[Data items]
────────

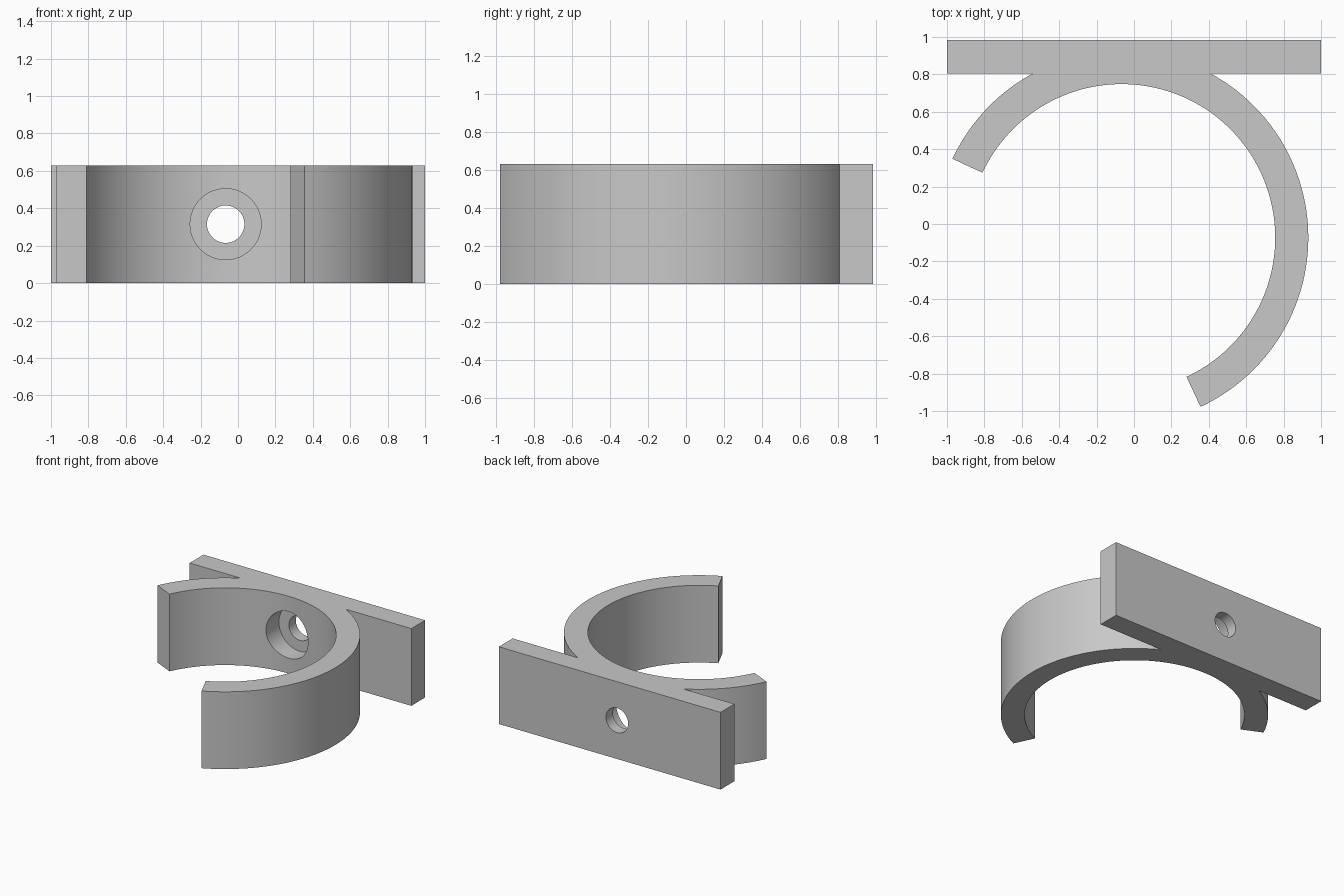
import bpy, bmesh
from math import sin, cos, asin, pi, radians

cube = bpy.data.objects.get("Cube")
if cube:
    bpy.data.objects.remove(cube)

HEIGHT = 0.63
CX, CY = -0.066, -0.073          # centre of the ring
R_OUT, R_IN = 0.998, 0.821
START, END = radians(-65), radians(155)
PLATE_FRONT, PLATE_BACK = 0.805, 0.983

grey = bpy.data.materials.new("light grey")
grey.use_nodes = True
colour = (0.58, 0.58, 0.58, 1)
grey.diffuse_color = colour
grey.node_tree.nodes["Principled BSDF"].inputs["Base Color"].default_value = colour


def arc(radius, a, b, steps):
    angles = [a + (b - a) * i / steps for i in range(steps + 1)]
    return [(CX + radius * cos(t), CY + radius * sin(t)) for t in angles]


def make_object(name, bm):
    bmesh.ops.recalc_face_normals(bm, faces=bm.faces)
    mesh = bpy.data.meshes.new(name)
    bm.to_mesh(mesh)
    bm.free()
    mesh.materials.append(grey)
    obj = bpy.data.objects.new(name, mesh)
    bpy.context.collection.objects.link(obj)
    return obj


# Open ring merged with its flat mounting plate, as one extruded outline
meet = asin((PLATE_FRONT - CY) / R_OUT)
outline = arc(R_OUT, START, meet, 64)
outline += [(1, PLATE_FRONT), (1, PLATE_BACK), (-1, PLATE_BACK), (-1, PLATE_FRONT)]
outline += arc(R_OUT, pi - meet, END, 20)
outline += arc(R_IN, END, START, 110)

bm = bmesh.new()
base = bm.faces.new([bm.verts.new((x, y, 0)) for x, y in outline])
top = bmesh.ops.extrude_face_region(bm, geom=[base])["geom"]
bmesh.ops.translate(bm, vec=(0, 0, HEIGHT),
                    verts=[v for v in top if isinstance(v, bmesh.types.BMVert)])
clip = make_object("ring_clip_with_plate", bm)

# Stepped cutter: wide counterbore from the front, narrow hole through the back
bm = bmesh.new()
profile = [(0.19, 0.5), (0.19, 0.893), (0.1, 0.893), (0.1, 1.2)]
sides = 48
rings = [[bm.verts.new((CX + r * cos(2 * pi * i / sides), y,
                        HEIGHT / 2 + r * sin(2 * pi * i / sides)))
          for i in range(sides)] for r, y in profile]
for a, b in zip(rings, rings[1:]):
    for i in range(sides):
        j = (i + 1) % sides
        bm.faces.new((a[i], a[j], b[j], b[i]))
bm.faces.new(rings[0])
bm.faces.new(rings[-1])
cutter = make_object("screw_hole_cutter", bm)
cutter.hide_render = True

# Cut the screw hole and drop the cutter
cut = clip.modifiers.new("screw_hole", 'BOOLEAN')
cut.operation = 'DIFFERENCE'
cut.solver = 'EXACT'
cut.object = cutter
bpy.ops.object.select_all(action='DESELECT')
bpy.context.view_layer.objects.active = clip
clip.select_set(True)
bpy.ops.object.modifier_apply(modifier=cut.name)
bpy.data.objects.remove(cutter)

bpy.ops.object.shade_smooth_by_angle(angle=radians(20))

────────

- EXERCISE DETAILS
Make an exact copy of each line, beginning at the one containing "bm.to_mesh(mesh)" and ending with the last line of the data, and of no other line.

- WRITTEN REPLY
    bm.to_mesh(mesh)
    bm.free()
    mesh.materials.append(grey)
    obj = bpy.data.objects.new(name, mesh)
    bpy.context.collection.objects.link(obj)
    return obj


# Open ring merged with its flat mounting plate, as one extruded outline
meet = asin((PLATE_FRONT - CY) / R_OUT)
outline = arc(R_OUT, START, meet, 64)
outline += [(1, PLATE_FRONT), (1, PLATE_BACK), (-1, PLATE_BACK), (-1, PLATE_FRONT)]
outline += arc(R_OUT, pi - meet, END, 20)
outline += arc(R_IN, END, START, 110)

bm = bmesh.new()
base = bm.faces.new([bm.verts.new((x, y, 0)) for x, y in outline])
top = bmesh.ops.extrude_face_region(bm, geom=[base])["geom"]
bmesh.ops.translate(bm, vec=(0, 0, HEIGHT),
                    verts=[v for v in top if isinstance(v, bmesh.types.BMVert)])
clip = make_object("ring_clip_with_plate", bm)

# Stepped cutter: wide counterbore from the front, narrow hole through the back
bm = bmesh.new()
profile = [(0.19, 0.5), (0.19, 0.893), (0.1, 0.893), (0.1, 1.2)]
sides = 48
rings = [[bm.verts.new((CX + r * cos(2 * pi * i / sides), y,
                        HEIGHT / 2 + r * sin(2 * pi * i / sides)))
          for i in range(sides)] for r, y in profile]
for a, b in zip(rings, rings[1:]):
    for i in range(sides):
        j = (i + 1) % sides
        bm.faces.new((a[i], a[j], b[j], b[i]))
bm.faces.new(rings[0])
bm.faces.new(rings[-1])
cutter = make_object("screw_hole_cutter", bm)
cutter.hide_render = True

# Cut the screw hole and drop the cutter
cut = clip.modifiers.new("screw_hole", 'BOOLEAN')
cut.operation = 'DIFFERENCE'
cut.solver = 'EXACT'
cut.object = cutter
bpy.ops.object.select_all(action='DESELECT')
bpy.context.view_layer.objects.active = clip
clip.select_set(True)
bpy.ops.object.modifier_apply(modifier=cut.name)
bpy.data.objects.remove(cutter)

bpy.ops.object.shade_smooth_by_angle(angle=radians(20))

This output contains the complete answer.